Please copy out every line in the records below that includes the word "data".

(Saved entries)

►

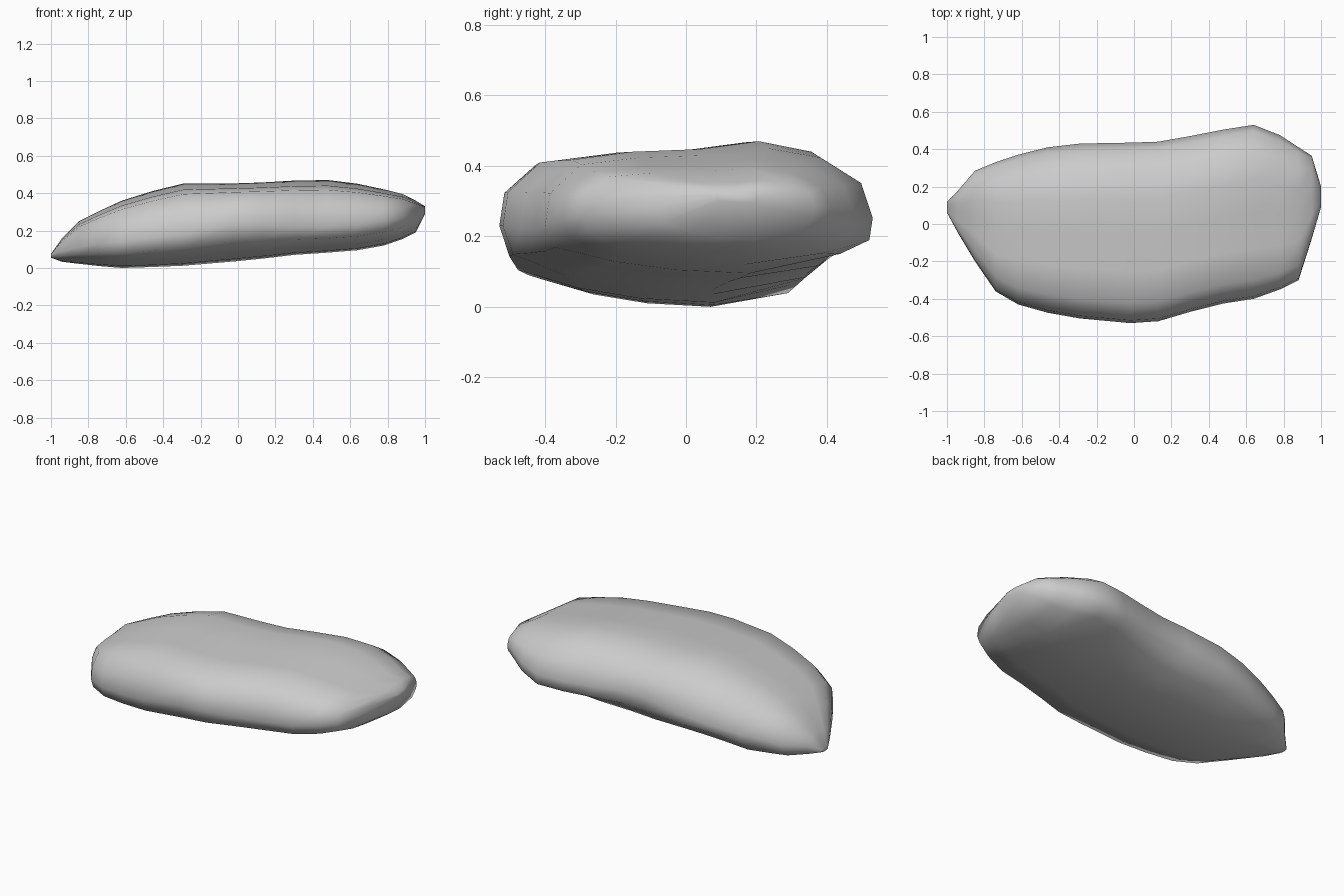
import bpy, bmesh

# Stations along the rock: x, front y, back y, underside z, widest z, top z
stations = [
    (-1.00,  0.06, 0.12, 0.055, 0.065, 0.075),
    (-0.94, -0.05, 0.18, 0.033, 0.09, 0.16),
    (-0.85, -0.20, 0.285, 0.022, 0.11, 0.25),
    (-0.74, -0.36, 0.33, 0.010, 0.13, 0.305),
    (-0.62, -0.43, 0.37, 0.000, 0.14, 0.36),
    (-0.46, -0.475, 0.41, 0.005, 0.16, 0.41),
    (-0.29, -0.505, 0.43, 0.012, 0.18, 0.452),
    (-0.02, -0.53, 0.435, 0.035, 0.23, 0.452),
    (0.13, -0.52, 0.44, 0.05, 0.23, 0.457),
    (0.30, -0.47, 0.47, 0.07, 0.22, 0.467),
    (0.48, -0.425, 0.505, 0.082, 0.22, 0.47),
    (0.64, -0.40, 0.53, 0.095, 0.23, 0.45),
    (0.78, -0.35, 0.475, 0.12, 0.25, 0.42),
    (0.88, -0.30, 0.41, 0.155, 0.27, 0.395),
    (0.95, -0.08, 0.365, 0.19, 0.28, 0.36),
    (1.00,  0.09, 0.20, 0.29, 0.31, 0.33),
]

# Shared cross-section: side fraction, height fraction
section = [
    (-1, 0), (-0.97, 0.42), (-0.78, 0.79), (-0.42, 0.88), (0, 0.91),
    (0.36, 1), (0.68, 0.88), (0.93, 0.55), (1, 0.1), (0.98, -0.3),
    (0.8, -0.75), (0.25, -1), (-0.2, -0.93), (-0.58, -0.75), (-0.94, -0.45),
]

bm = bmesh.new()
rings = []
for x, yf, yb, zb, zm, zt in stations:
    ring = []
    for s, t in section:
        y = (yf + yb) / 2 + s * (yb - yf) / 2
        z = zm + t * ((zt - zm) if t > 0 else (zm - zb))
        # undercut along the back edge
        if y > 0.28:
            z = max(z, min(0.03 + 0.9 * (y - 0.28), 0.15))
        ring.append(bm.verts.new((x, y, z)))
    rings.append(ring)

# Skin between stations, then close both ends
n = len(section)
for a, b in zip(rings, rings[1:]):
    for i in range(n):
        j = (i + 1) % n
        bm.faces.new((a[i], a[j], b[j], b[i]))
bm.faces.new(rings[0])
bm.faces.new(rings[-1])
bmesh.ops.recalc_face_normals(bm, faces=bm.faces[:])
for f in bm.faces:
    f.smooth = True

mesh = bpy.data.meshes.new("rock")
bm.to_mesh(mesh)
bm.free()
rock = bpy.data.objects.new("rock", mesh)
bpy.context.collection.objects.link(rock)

◄
►

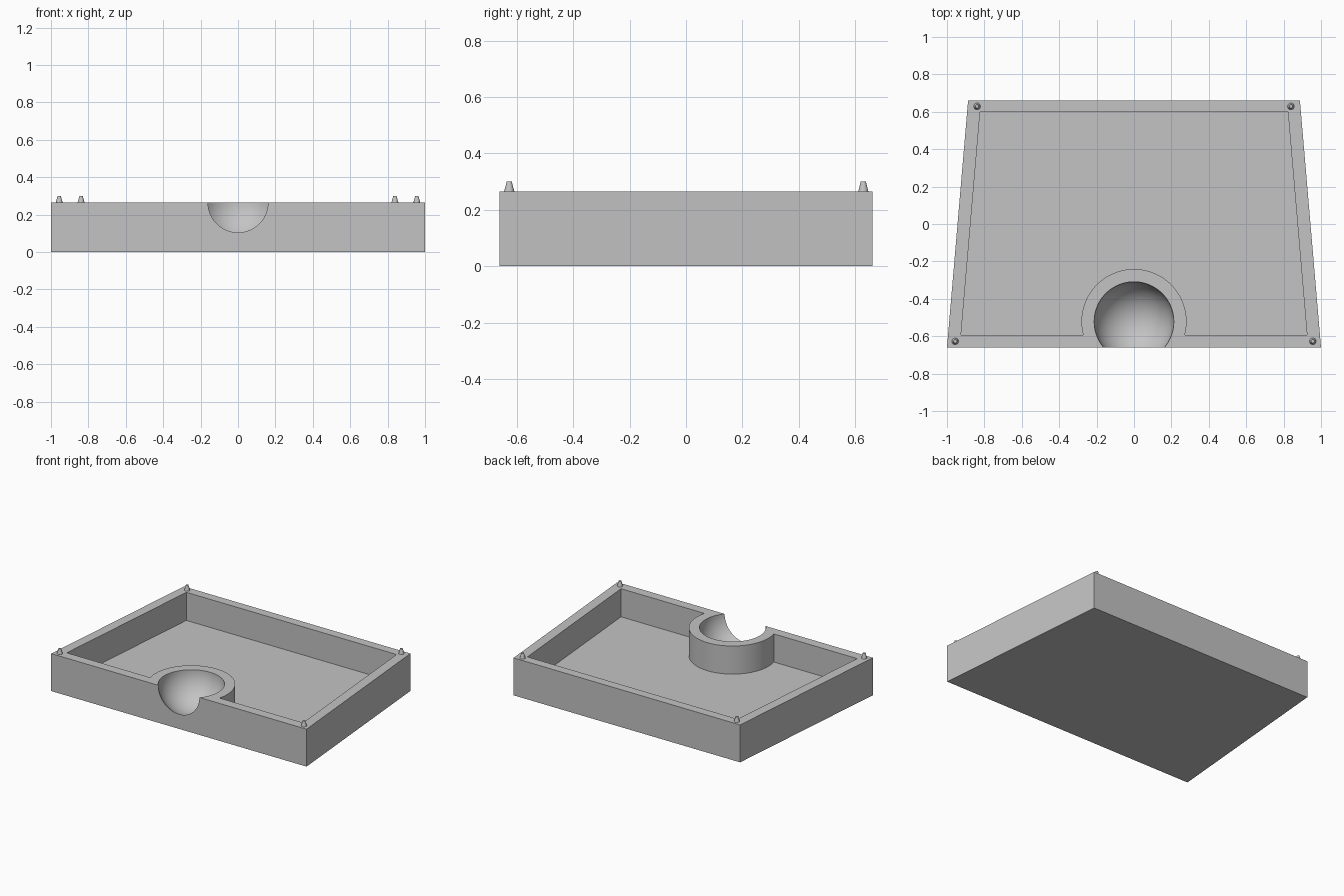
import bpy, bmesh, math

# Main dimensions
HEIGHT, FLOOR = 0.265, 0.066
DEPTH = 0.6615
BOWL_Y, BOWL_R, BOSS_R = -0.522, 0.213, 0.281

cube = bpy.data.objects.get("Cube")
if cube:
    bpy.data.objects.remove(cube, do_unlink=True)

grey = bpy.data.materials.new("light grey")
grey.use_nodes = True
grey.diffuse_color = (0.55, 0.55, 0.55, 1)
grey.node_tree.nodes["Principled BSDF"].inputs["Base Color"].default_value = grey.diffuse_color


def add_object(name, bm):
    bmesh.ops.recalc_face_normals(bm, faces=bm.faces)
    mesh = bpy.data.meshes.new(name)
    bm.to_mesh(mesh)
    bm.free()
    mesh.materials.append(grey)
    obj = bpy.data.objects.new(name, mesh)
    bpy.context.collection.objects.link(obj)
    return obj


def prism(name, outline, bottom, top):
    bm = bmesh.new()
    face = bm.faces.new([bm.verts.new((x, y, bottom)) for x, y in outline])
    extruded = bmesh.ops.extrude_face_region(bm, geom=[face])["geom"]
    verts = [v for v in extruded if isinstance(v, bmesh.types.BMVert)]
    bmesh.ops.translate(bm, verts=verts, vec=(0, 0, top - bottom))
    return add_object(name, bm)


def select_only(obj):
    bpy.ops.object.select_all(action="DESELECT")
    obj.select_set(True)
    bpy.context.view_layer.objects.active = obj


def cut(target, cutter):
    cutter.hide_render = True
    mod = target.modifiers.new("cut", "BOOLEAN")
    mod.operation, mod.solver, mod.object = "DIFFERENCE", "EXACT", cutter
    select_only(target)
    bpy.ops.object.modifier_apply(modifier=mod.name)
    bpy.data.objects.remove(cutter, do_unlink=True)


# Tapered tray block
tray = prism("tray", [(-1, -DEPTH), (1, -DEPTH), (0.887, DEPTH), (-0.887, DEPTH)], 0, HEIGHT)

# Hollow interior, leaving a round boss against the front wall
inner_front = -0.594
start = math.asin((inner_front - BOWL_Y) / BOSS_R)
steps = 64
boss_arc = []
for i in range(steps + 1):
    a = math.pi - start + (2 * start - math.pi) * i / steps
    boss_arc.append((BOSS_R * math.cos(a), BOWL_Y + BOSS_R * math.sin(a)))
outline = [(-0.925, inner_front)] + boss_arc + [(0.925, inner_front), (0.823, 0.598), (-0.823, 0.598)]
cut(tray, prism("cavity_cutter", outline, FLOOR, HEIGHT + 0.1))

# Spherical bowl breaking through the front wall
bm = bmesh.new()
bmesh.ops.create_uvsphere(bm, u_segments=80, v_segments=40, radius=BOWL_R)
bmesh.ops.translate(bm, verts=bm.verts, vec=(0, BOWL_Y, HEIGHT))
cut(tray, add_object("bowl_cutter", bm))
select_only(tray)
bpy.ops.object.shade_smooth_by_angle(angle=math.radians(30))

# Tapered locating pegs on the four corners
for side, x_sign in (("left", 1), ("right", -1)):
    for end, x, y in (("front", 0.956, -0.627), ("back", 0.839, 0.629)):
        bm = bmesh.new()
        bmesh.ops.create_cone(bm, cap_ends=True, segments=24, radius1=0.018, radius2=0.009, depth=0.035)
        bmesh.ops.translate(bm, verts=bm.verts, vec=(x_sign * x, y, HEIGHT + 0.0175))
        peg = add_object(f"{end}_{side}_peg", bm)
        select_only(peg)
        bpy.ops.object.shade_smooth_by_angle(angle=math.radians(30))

◄

* RESPONSE TO THE TASK *
mesh = bpy.data.meshes.new("rock")
rock = bpy.data.objects.new("rock", mesh)
cube = bpy.data.objects.get("Cube")
    bpy.data.objects.remove(cube, do_unlink=True)
grey = bpy.data.materials.new("light grey")
    mesh = bpy.data.meshes.new(name)
    obj = bpy.data.objects.new(name, mesh)
    bpy.data.objects.remove(cutter, do_unlink=True)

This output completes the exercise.